Agency relationships – a common pitfall
U.S. companies doing business in Mexico through an agent will be deemed to have a permanent establishment in Mexico:
a. if the agent has and exercises authority to conclude contracts in the name of the non-resident to carry out business activities in Mexico or to render independent personal services;
b. if the agent has a stock of goods or merchandise out of which he makes deliveries on behalf of the non-resident;
c. if the agent incurs risk on behalf of the non-resident;
d. if the agent acts under detailed instructions or under the general control of the non-resident;
e. if the agent engages in activities that economically correspond to the non-resident and not as a person acting independently; and
f. if the agent receives a fixed remuneration which is not dependent on the results of his activities.
g. if the agent conducts activities for the non-resident by setting prices or amounts of compensation other than those that would have been used by unrelated parties in comparable transactions.

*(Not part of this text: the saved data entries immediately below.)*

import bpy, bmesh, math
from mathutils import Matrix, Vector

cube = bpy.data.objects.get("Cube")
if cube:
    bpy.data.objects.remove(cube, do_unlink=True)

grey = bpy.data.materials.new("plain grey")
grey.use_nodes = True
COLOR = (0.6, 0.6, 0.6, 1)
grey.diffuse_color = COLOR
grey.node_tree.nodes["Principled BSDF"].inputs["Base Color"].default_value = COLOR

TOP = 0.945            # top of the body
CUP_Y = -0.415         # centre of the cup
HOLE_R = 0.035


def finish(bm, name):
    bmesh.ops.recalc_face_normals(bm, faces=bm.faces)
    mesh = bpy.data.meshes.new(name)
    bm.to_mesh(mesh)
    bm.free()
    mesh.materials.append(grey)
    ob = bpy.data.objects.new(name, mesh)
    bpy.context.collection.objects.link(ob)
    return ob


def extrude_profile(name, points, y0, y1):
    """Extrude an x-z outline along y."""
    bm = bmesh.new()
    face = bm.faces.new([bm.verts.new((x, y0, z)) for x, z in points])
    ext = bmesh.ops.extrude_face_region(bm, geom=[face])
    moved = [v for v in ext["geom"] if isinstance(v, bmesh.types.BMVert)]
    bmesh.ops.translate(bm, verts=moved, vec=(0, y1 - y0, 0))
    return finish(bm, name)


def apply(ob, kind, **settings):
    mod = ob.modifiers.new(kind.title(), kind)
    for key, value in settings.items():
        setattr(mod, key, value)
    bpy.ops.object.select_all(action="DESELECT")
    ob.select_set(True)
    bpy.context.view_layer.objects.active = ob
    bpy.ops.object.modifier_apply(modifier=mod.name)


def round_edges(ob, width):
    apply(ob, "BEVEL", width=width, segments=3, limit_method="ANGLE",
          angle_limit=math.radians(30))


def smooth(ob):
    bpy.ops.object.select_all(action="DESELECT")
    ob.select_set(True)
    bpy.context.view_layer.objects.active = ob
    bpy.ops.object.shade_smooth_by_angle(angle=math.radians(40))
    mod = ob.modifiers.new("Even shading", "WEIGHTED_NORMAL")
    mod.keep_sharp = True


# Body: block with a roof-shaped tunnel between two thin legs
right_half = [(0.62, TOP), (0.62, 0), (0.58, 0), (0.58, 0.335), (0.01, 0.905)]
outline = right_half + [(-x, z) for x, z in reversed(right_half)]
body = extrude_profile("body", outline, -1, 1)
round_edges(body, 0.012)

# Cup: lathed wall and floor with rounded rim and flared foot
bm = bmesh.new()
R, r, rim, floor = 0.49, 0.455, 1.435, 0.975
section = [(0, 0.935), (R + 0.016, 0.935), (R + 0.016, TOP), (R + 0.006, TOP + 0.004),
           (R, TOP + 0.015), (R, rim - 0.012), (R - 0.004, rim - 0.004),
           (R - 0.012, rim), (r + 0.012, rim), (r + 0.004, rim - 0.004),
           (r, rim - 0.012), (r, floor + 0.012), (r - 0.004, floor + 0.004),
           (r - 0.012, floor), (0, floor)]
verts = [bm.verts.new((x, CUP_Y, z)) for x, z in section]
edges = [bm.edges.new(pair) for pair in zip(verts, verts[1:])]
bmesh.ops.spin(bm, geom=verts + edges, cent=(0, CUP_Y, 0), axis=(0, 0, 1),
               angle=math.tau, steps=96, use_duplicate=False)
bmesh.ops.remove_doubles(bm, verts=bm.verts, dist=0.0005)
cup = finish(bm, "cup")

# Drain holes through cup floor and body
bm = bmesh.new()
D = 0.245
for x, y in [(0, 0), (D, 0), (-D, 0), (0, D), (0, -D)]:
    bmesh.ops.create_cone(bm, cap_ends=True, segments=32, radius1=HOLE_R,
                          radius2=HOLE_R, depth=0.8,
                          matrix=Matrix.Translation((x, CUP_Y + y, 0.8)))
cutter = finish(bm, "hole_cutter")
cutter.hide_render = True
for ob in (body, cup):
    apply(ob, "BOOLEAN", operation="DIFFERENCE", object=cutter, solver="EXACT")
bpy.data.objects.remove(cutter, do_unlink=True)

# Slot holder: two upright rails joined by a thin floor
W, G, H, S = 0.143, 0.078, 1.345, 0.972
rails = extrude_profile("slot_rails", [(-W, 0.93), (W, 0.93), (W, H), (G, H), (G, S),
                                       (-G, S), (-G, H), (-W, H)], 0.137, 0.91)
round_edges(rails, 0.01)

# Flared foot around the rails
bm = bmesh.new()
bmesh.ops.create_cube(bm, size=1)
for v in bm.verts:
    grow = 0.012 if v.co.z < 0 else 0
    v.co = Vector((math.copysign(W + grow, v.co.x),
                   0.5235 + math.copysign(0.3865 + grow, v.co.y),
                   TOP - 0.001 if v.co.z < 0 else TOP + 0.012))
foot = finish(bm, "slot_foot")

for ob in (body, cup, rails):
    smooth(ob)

QUESTIONS & ANSWERS
Question: How can I operate in Mexico through an agent but without creating a permanent establishment?
Answer: Make sure you (i) fulfill the requirements under Mexican tax law to take advantage of the benefits under the treaty; (ii) have a well-written contract with your agent; (iii) manage your agency relationship in accordance with the terms of the contract and develop and maintain the proper paper trail that supports the terms of the contract; (iv) in general, do not require your agent to hold himself out as an extension of your company in Mexico or exercise powers of attorney on your behalf except in very limited circumstances.
DISCLAIMER: THIS DOCUMENT IS FOR INFORMATIONAL PURPOSES ONLY. READERS ARE ADVISED TO RETAIN QUALIFIED LEGAL COUNSEL BEFORE DOING BUSINESS IN MEXICO. NOWHERE IN THIS DOCUMENT IS THE AUTHOR PROVIDING LEGAL ADVICE TO THE READER NOR SHALL THE CONTENTS OF THIS DOCUMENT BE INTERPRETED IN ANY WAY TO ESTABLISH AN ATTORNEY-CLIENT RELATIONSHIP BETWEEN THE AUTHOR AND THE READER. ALTHOUGH THE INFORMATION PROVIDED HEREIN IS BELIEVED TO BE ACCURATE AS OF THE DATE PREPARED, THE AUTHOR MAKES NO SUCH REPRESENTATION.